The Analytic of the Beautiful — Preliminaries

  • Mary A. McCloskey
Chapter
  • 18 Downloads

Abstract

The main theme of the Analytic of the Beautiful is the development of an exposition or analysis of the kind of judgement which expressions such as ‘This is beautiful’ are used to make. Although Kant sometimes speaks as if he were analysing the judgement,1 and sometimes appeals to our linguistic expressions and that to which our usage of them commits us,2 there is no doubt that he thinks of himself as appealing to a practice in which people participate and which he expects them to recognise.3 He accepts what Wittgenstein denies,4 that ‘This is beautiful’ is in common use. His analysis of the judgements which we use expressions such as ‘This is beautiful’ to make, is, however, meant to proceed without prejudice to whether we really are entitled to use such expressions as we do.

Keywords

Positive Definition Linguistic Expression Single Criterion Fourth Moment Perceptual Form 
These keywords were added by machine and not by the authors. This process is experimental and the keywords may be updated as the learning algorithm improves.
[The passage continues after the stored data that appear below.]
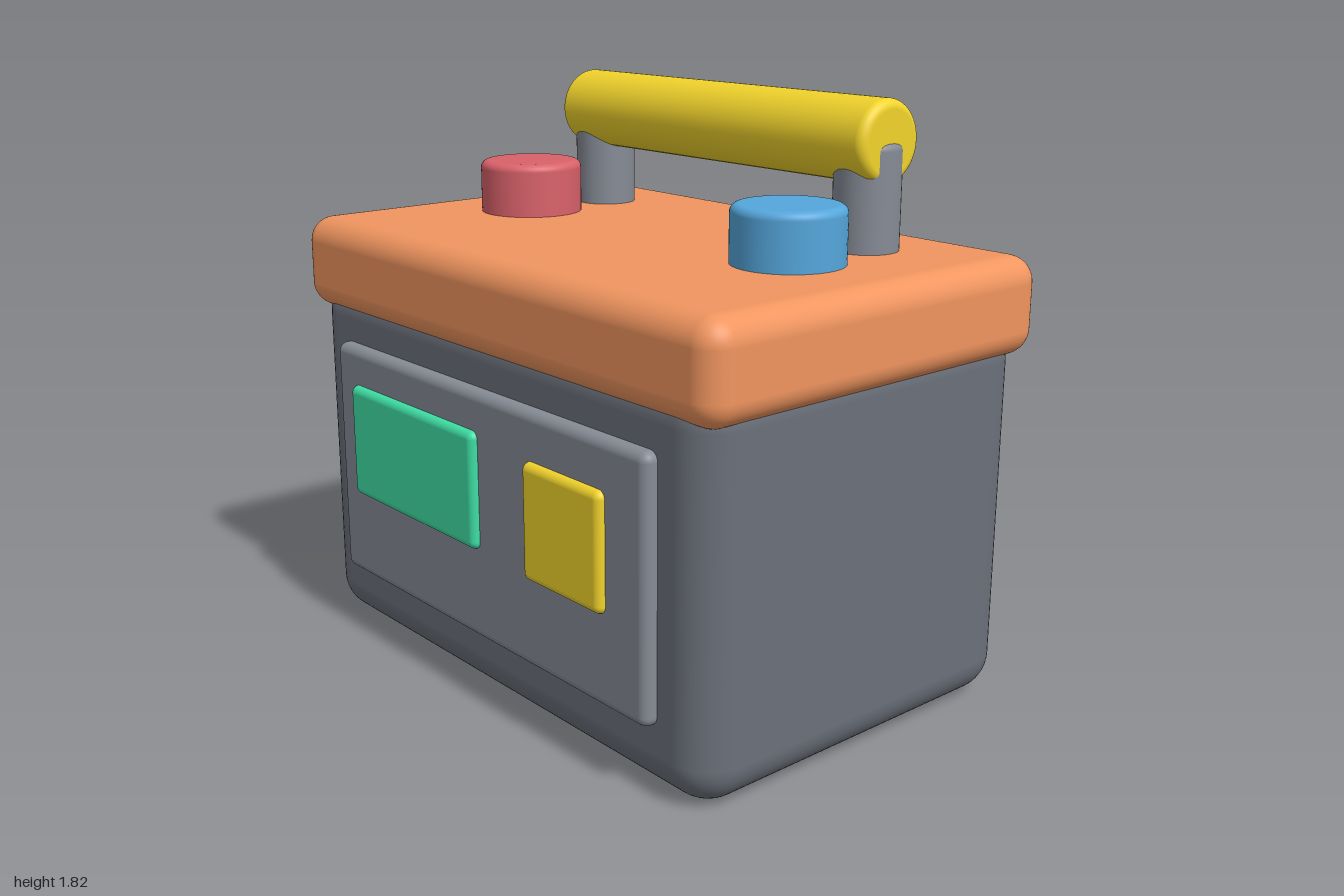
import * as THREE from 'three';
import { RoundedBoxGeometry } from 'three/addons/geometries/RoundedBoxGeometry.js';

const paint = (color) => new THREE.MeshStandardMaterial({ color });

// Rounded box given by its extents on each axis
function roundedBox(name, [x0, x1], [y0, y1], [z0, z1], radius, material) {
  const geometry = new RoundedBoxGeometry(x1 - x0, y1 - y0, z1 - z0, 6, radius);
  const mesh = new THREE.Mesh(geometry, material);
  mesh.position.set((x0 + x1) / 2, (y0 + y1) / 2, (z0 + z1) / 2);
  mesh.name = name;
  return mesh;
}

// Upright cylinder, centred on its origin, with softly rounded rims
function roundedCylinder(name, radius, height, bevel, material) {
  const shape = new THREE.Path();
  const h = height / 2;
  shape.absarc(radius - bevel, -h + bevel, bevel, -Math.PI / 2, 0, false);
  shape.absarc(radius - bevel, h - bevel, bevel, 0, Math.PI / 2, false);
  const profile = [new THREE.Vector2(0, -h), ...shape.getPoints(6), new THREE.Vector2(0, h)];
  const mesh = new THREE.Mesh(new THREE.LatheGeometry(profile, 48), material);
  mesh.name = name;
  return mesh;
}

export function createModel() {
  const model = new THREE.Group();
  model.name = 'battery';

  const darkGrey = paint(0x6b707a);
  const lightGrey = paint(0x868b95);
  const orange = paint(0xf0955f);
  const yellow = paint(0xf2d42c);
  const green = paint(0x3fe0a6);
  const red = paint(0xd9626a);
  const blue = paint(0x55a6dc);

  // Case and overhanging lid
  model.add(roundedBox('case', [-0.967, 0.967], [0.005, 1.2], [-0.65, 0.61], 0.13, darkGrey));
  model.add(roundedBox('lid', [-1, 1], [1.083, 1.38], [-0.675, 0.632], 0.08, orange));

  // Front panel with its label and indicator
  model.add(roundedBox('frontPanel', [-0.777, 0.777], [0.22, 0.997], [0.55, 0.652], 0.03, lightGrey));
  model.add(roundedBox('label', [-0.665, 0.022], [0.51, 0.878], [0.6, 0.675], 0.025, green));
  model.add(roundedBox('indicator', [0.26, 0.612], [0.5, 0.855], [0.6, 0.675], 0.025, yellow));

  // Terminals and handle posts on both sides
  for (const side of [-1, 1]) {
    const prefix = side > 0 ? 'left' : 'right';
    const terminal = roundedCylinder(prefix + 'Terminal', 0.167, 0.25, 0.025, side > 0 ? blue : red);
    terminal.position.set(side * 0.605, 1.425, -0.02);
    const post = roundedCylinder(prefix + 'HandlePost', 0.1, 0.4, 0.025, lightGrey);
    post.position.set(side * 0.605, 1.5, -0.341);
    model.add(terminal, post);
  }

  // Carrying handle
  const handle = roundedCylinder('handle', 0.125, 1.385, 0.03, yellow);
  handle.rotation.z = Math.PI / 2;
  handle.position.set(0, 1.7, -0.341);
  model.add(handle);

  return model;
}
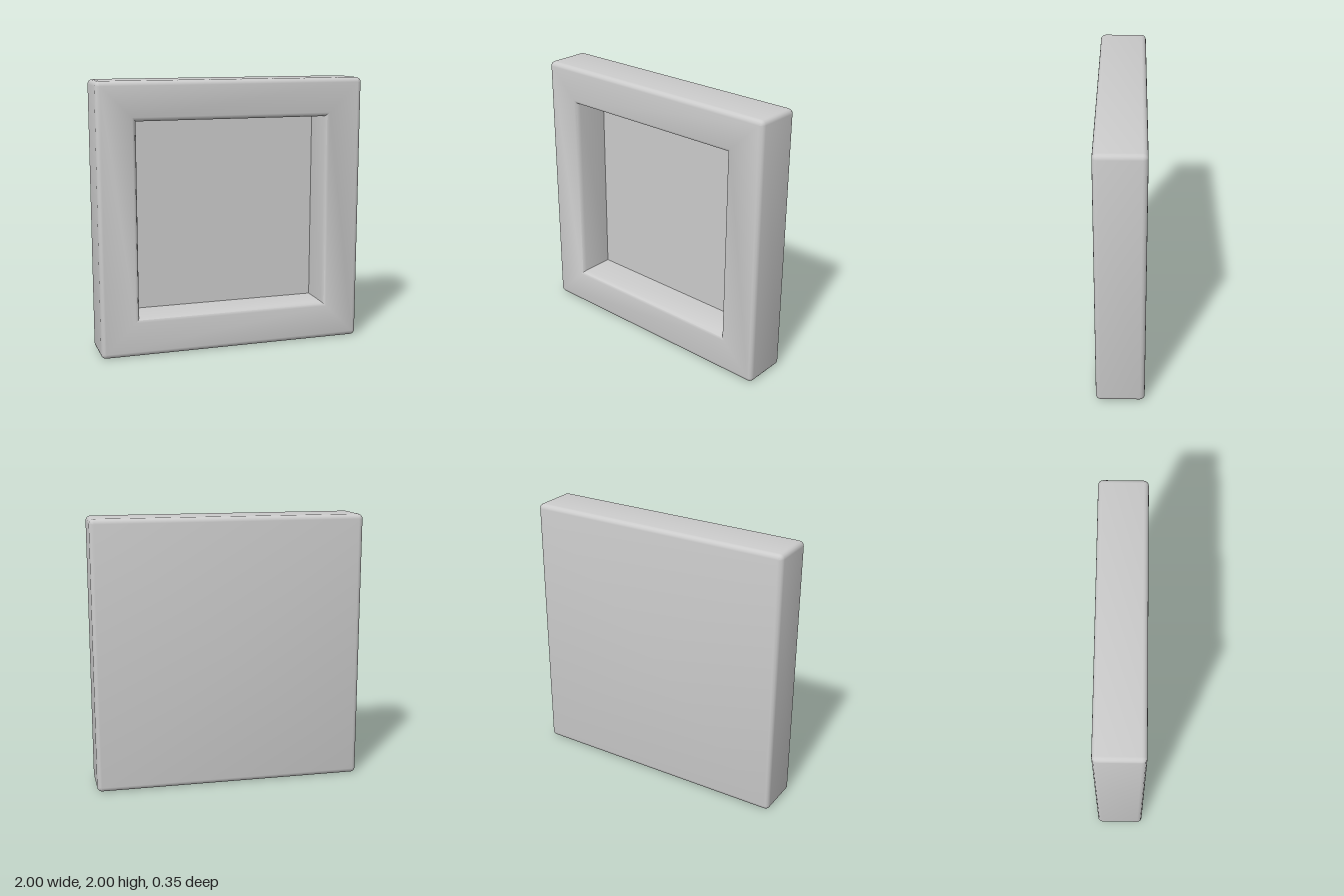
import * as THREE from 'three';
import { toCreasedNormals } from 'three/addons/utils/BufferGeometryUtils.js';

const HALF = 1, DEPTH = 0.175, ROUND = 0.035, STEPS = 4;
const CORE = HALF - ROUND;

// Square ring at depth z, counter-clockwise from the front; its corners are rounded outside the core
function ring(half, z) {
  const r = Math.max(0, half - CORE), c = half - r, points = [];
  for (let corner = 0; corner < 4; corner++) {
    const mid = Math.PI / 4 + corner * Math.PI / 2;
    const sx = Math.sign(Math.cos(mid)), sy = Math.sign(Math.sin(mid));
    for (let i = 0; i <= STEPS; i++) {
      const a = (corner + i / STEPS) * Math.PI / 2;
      points.push(new THREE.Vector3(sx * c + r * Math.cos(a), sy * c + r * Math.sin(a), z));
    }
  }
  return points;
}

// Skin neighbouring rings, leaving out triangles that collapse at sharp corners
function skin(rings) {
  const positions = [];
  const add = (a, b, c) => {
    if (new THREE.Triangle(a, b, c).getArea() < 1e-8) return;
    for (const p of [a, b, c]) positions.push(p.x, p.y, p.z);
  };
  for (let k = 0; k < rings.length - 1; k++) {
    const lower = rings[k], upper = rings[k + 1];
    for (let i = 0; i < lower.length; i++) {
      const j = (i + 1) % lower.length;
      add(lower[i], lower[j], upper[j]);
      add(lower[i], upper[j], upper[i]);
    }
  }
  const geometry = new THREE.BufferGeometry();
  geometry.setAttribute('position', new THREE.Float32BufferAttribute(positions, 3));
  return toCreasedNormals(geometry, Math.PI / 4);
}

export function createModel() {
  const group = new THREE.Group();
  group.name = 'recessedPanel';

  // Profile from the back centre, round the outside, to the centre of the recess floor
  const profile = [[0, -DEPTH]];
  for (const side of [-1, 1]) {
    for (let i = 0; i <= STEPS; i++) {
      const t = (side < 0 ? i - STEPS : i) / STEPS * Math.PI / 2;
      profile.push([CORE + ROUND * Math.cos(t), side * (DEPTH - ROUND) + ROUND * Math.sin(t)]);
    }
  }
  // Softened lip, straight recess wall and floor
  profile.push([0.745, DEPTH], [0.728, 0.168], [0.715, 0.14], [0.715, -0.105], [0, -0.105]);

  const frame = new THREE.Mesh(
    skin(profile.map(([half, z]) => ring(half, z))),
    new THREE.MeshStandardMaterial({ color: 0xcccccc })
  );
  frame.name = 'frame';
  frame.position.y = HALF;
  group.add(frame);
  return group;
}
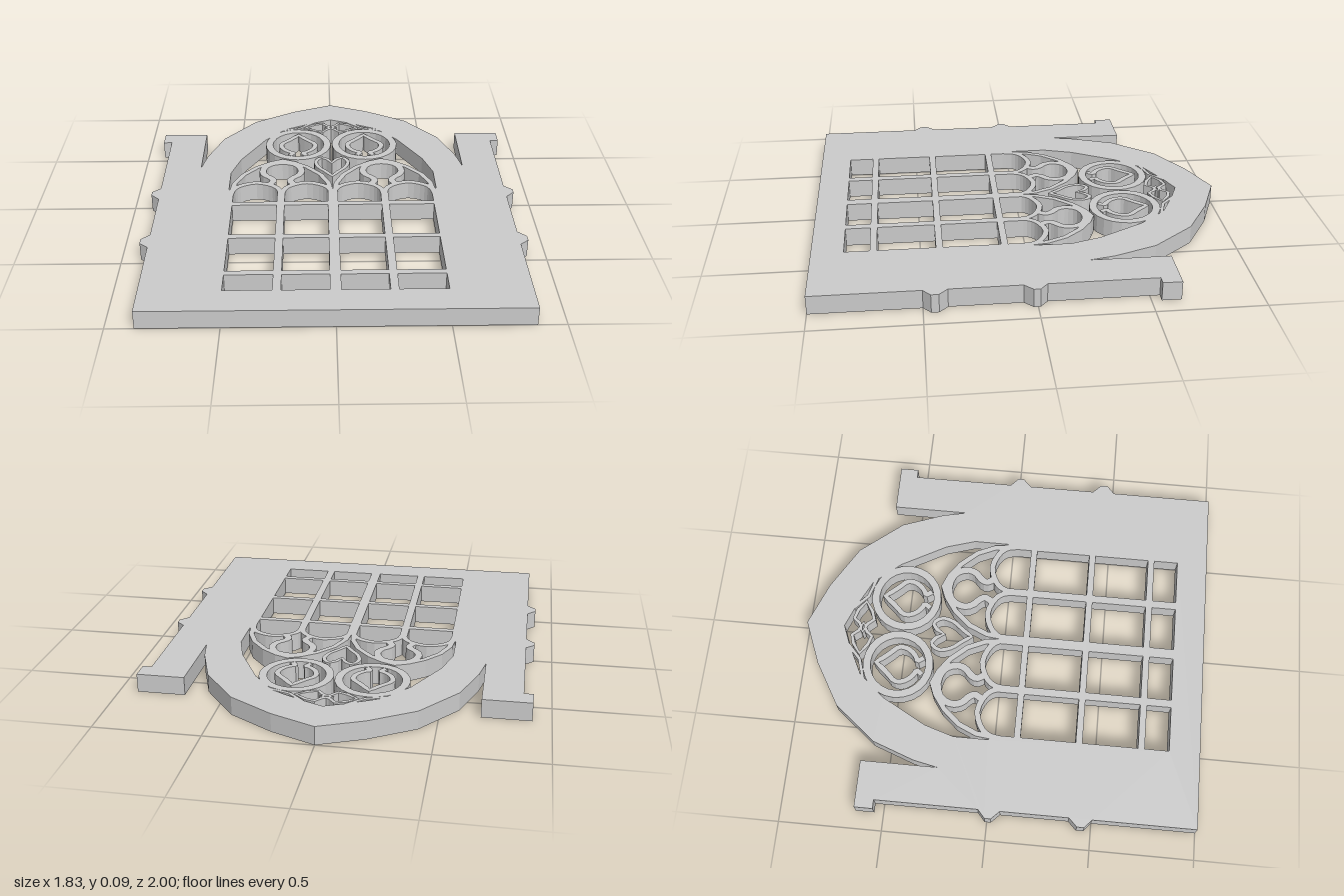
import * as THREE from 'three';

const DEPTH = 0.09;
const material = new THREE.MeshStandardMaterial({ color: 0xcccccc, flatShading: true, side: THREE.DoubleSide });
const vec = (list) => list.map(([x, y]) => new THREE.Vector2(x, y));
const mirror = (list) => list.map(([x, y]) => [-x, y]);

// Half outline from one end on the axis side, completed by its mirror image
const symmetric = (half) => {
  const other = mirror(half).reverse();
  return half.concat(half[half.length - 1][0] === 0 ? other.slice(1) : other);
};

export function createModel() {
  const group = new THREE.Group();
  group.name = 'tracedWindow';

  // Plan shapes are drawn in (x, -z) and raised along y
  function slab(name, shape) {
    const geometry = new THREE.ExtrudeGeometry(shape, { depth: DEPTH, bevelEnabled: false });
    geometry.rotateX(-Math.PI / 2);
    const mesh = new THREE.Mesh(geometry, material);
    mesh.name = name;
    group.add(mesh);
  }

  function bar(name, x0, x1, y0, y1) {
    slab(name, new THREE.Shape(vec([[x0, y0], [x1, y0], [x1, y1], [x0, y1]])));
  }

  // Stone rib of even width along an open or closed line
  function rib(name, list, width, closed = false) {
    const pts = vec(list), n = pts.length;
    const offset = (d) => pts.map((p, i) => {
      const a = pts[closed ? (i + n - 1) % n : Math.max(i - 1, 0)];
      const b = pts[closed ? (i + 1) % n : Math.min(i + 1, n - 1)];
      const t = b.clone().sub(a).normalize();
      return new THREE.Vector2(p.x - t.y * d, p.y + t.x * d);
    });
    let outer = offset(width / 2), inner = offset(-width / 2);
    if (!closed) return slab(name, new THREE.Shape(outer.concat(inner.reverse())));
    const area = (c) => Math.abs(THREE.ShapeUtils.area(c));
    if (area(inner) > area(outer)) [outer, inner] = [inner, outer];
    const shape = new THREE.Shape(outer);
    shape.holes.push(new THREE.Path(inner));
    slab(name, shape);
  }

  const smooth = (list, count) => new THREE.SplineCurve(vec(list)).getPoints(count).map((p) => [p.x, p.y]);
  const shift = (list, dx) => list.map(([x, y]) => [x + dx, y]);

  // Piers, sill and pointed arch in one piece
  const frame = new THREE.Shape(vec(symmetric([
    [0.87, -1], [0.87, -0.5], [0.91, -0.465], [0.91, -0.43], [0.87, -0.39],
    [0.87, -0.06], [0.91, -0.02], [0.91, 0.01], [0.87, 0.045],
    [0.87, 0.545], [0.913, 0.545], [0.913, 0.635], [0.685, 0.635], [0.685, 0.26],
    [0.66, 0.38], [0.585, 0.585], [0.42, 0.79], [0.21, 0.915], [0, 1],
  ])));
  frame.holes.push(new THREE.Path(vec(symmetric([
    [0.5, -0.85], [0.5, 0], [0.525, 0.03], [0.525, 0.2], [0.48, 0.345],
    [0.36, 0.565], [0.25, 0.695], [0.1, 0.77], [0, 0.81],
  ]))));
  slab('frame', frame);

  // Glazing bars and mullions
  for (const y of [-0.11, -0.412, -0.715]) bar('crossBar', -0.51, 0.51, y - 0.016, y + 0.016);
  bar('centreMullion', -0.025, 0.025, -0.86, 0.02);
  for (const x of [-0.26, 0.26]) bar('sideMullion', x - 0.019, x + 0.019, -0.86, 0.02);

  // Heads of the four lights
  const head = smooth(symmetric([[0.127, -0.03], [0.115, 0.03], [0.075, 0.072], [0, 0.097]]), 14);
  for (const x of [-0.387, -0.13, 0.13, 0.387]) rib('lightHead', shift(head, x), 0.028);

  // Tracery repeated on both sides
  const subArch = symmetric([[0.25, 0], [0.24, 0.09], [0.2, 0.18], [0.13, 0.26], [0.06, 0.31], [0, 0.335]]);
  const horseshoe = smooth(symmetric([
    [0.06, 0.085], [0.043, 0.115], [0.055, 0.145], [0.09, 0.18], [0.1, 0.23], [0.07, 0.285], [0, 0.307],
  ]), 26);
  const dropHalf = smooth([
    [0.045, 0.39], [0.025, 0.42], [0.05, 0.432], [0.083, 0.47], [0.09, 0.52], [0.05, 0.565], [0, 0.625],
  ], 14);
  const drop = symmetric(dropHalf);
  const circle = Array.from({ length: 24 }, (_, i) => {
    const a = (i / 24) * Math.PI * 2;
    return [0.157 * Math.cos(a), 0.515 + 0.157 * Math.sin(a)];
  });
  const teardrop = [
    [-0.025, 0.715], [0.02, 0.735], [0.045, 0.765], [0.09, 0.752], [0.14, 0.715],
    [0.09, 0.68], [0.045, 0.665], [0.02, 0.695],
  ];
  for (const side of [-1, 1]) {
    const place = (list, dx) => (side > 0 ? shift(list, dx) : mirror(shift(list, dx)));
    rib('subArch', place(subArch, 0.26), 0.026);
    rib('horseshoe', place(horseshoe, 0.26), 0.035);
    rib('roundel', place(circle, 0.179), 0.038, true);
    rib('roundelDrop', place(drop, 0.179), 0.026);
    rib('crownTeardrop', place(teardrop, 0), 0.018, true);
    rib('crownRib', place([[0.27, 0.68], [0.17, 0.71], [0.1, 0.775]], 0), 0.016);
  }

  // Heart between the two roundels
  const heartHalf = smooth([
    [0, 0.165], [0.035, 0.215], [0.07, 0.26], [0.085, 0.32], [0.055, 0.362], [0.02, 0.34],
  ], 12);
  const heart = heartHalf.concat([[0, 0.305]], mirror(heartHalf.slice(1)).reverse());
  rib('heart', heart, 0.02, true);

  return group;
}
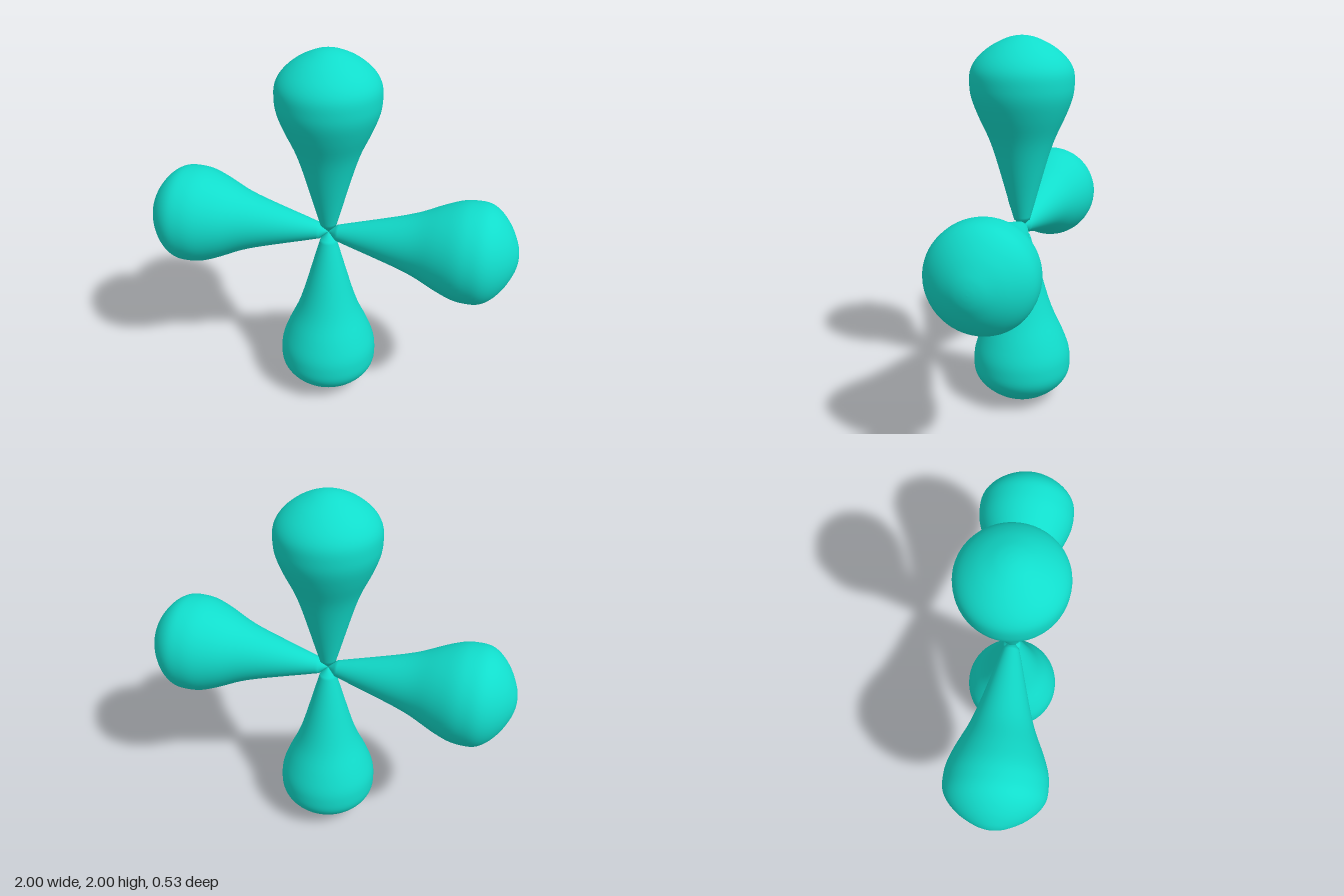
import * as THREE from 'three';

// Half-outline of one lobe: [radius, distance from the hub]
const outline = [
  [0.043, 0.045], [0.067, 0.13], [0.1, 0.25], [0.14, 0.39], [0.175, 0.49],
  [0.225, 0.6], [0.258, 0.69], [0.267, 0.76], [0.261, 0.83], [0.225, 0.89],
  [0.16, 0.945], [0.085, 0.983], [0.035, 0.997], [0, 1],
];

function lobeGeometry() {
  const curve = new THREE.SplineCurve(outline.map(([r, d]) => new THREE.Vector2(r, d)));
  const points = curve.getPoints(52);
  points.forEach((p) => { p.x = Math.max(p.x, 0); });
  // the neck pinches to a point at the hub
  return new THREE.LatheGeometry([new THREE.Vector2(0, 0), ...points], 64);
}

export function createModel() {
  const model = new THREE.Group();
  model.name = 'fourLobes';
  const material = new THREE.MeshStandardMaterial({ color: 0x11ddcc });
  const geometry = lobeGeometry();

  // Four equal lobes in the x-y plane, meeting at the hub
  ['topLobe', 'leftLobe', 'bottomLobe', 'rightLobe'].forEach((name, i) => {
    const lobe = new THREE.Mesh(geometry, material);
    lobe.name = name;
    lobe.position.y = 1;
    lobe.rotation.z = -i * Math.PI / 2;
    model.add(lobe);
  });
  return model;
}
Preview

Unable to display preview. Download preview PDF.

Unable to display preview. Download preview PDF.

Notes and References

  1. 1.
    Meredith, Aesthetic Judgement, p.52; Kant’s gesammelte Schriften, vol. 5, §7, p. 212, line 24-p. 213, line 7.Google Scholar
  2. 2.
    Meredith, Aesthetic Judgement, p. 53; Kant’s gesammelte Schriften, vol. 5, §8, p. 213, line 35-p. 214, line 10.Google Scholar
  3. 3.
    Meredith, Aesthetic Judgement, p. 50; Kant’s gesammelte Schriften, vol. 5, §6, p. 211, lines 12–29.Google Scholar
  4. 4.
    Ludwig Wittgenstein, Lectures and Conversations on Aesthetics, Psychology and Religious Belief (Oxford, 1966) p. 2.Google Scholar
  5. 5.
    Meredith, Aesthetic Judgement, p. 50; Kant’s gesammelte Schriften, vol. 5, §5, p. 211, lines 2–4.Google Scholar
  6. 6.
    Meredith, Aesthetic Judgement, p. 60; Kant’s gesammelte Schriften, vol. 5, §9, p. 219, line 25.Google Scholar
  7. 7.
    Meredith, Aesthetic Judgement, p. 80; Kant’s gesammelte Schriften, vol. 5, §17, p. 236, lines 9–11.Google Scholar
  8. 8.
    Meredith, Aesthetic Judgement, p. 85; Kant’s gesammelte Schriften, vol. 5, §22, p. 240, lines 18–19.Google Scholar
  9. 9.
    Meredith, Aesthetic Judgement, pp. 50–1; Kant’s gesammelte Schriften, vol. 5, §6, p. 211, line 7-p. 212, line 5.Google Scholar
  10. 10.
    Meredith, Aesthetic Judgement, pp. 29–31, 62–3, 81; Kant’s gesammelte Schriften, vol. 5, Einleitung vii, p. 188, line 33-p. 190, line 32; §11, p. 221, lines 1–27; §18, p. 236, line 15-p.237, line 18.Google Scholar
  11. 11.
    Meredith, Aesthetic Judgement, p. 31; Kant’s gesammelte Schriften, vol. 5, Einleitung vii, p. 190, lines 13–19.Google Scholar
  12. 12.
    Meredith, Aesthetic Judgement, p. 66; Kant’s gesammelte Schriften, vol. 5, §14, p. 224, lines 8–21.Google Scholar

Copyright information

© Mary A. McCloskey 1987

Authors and Affiliations

  • Mary A. McCloskey

There are no affiliations available

Personalised recommendations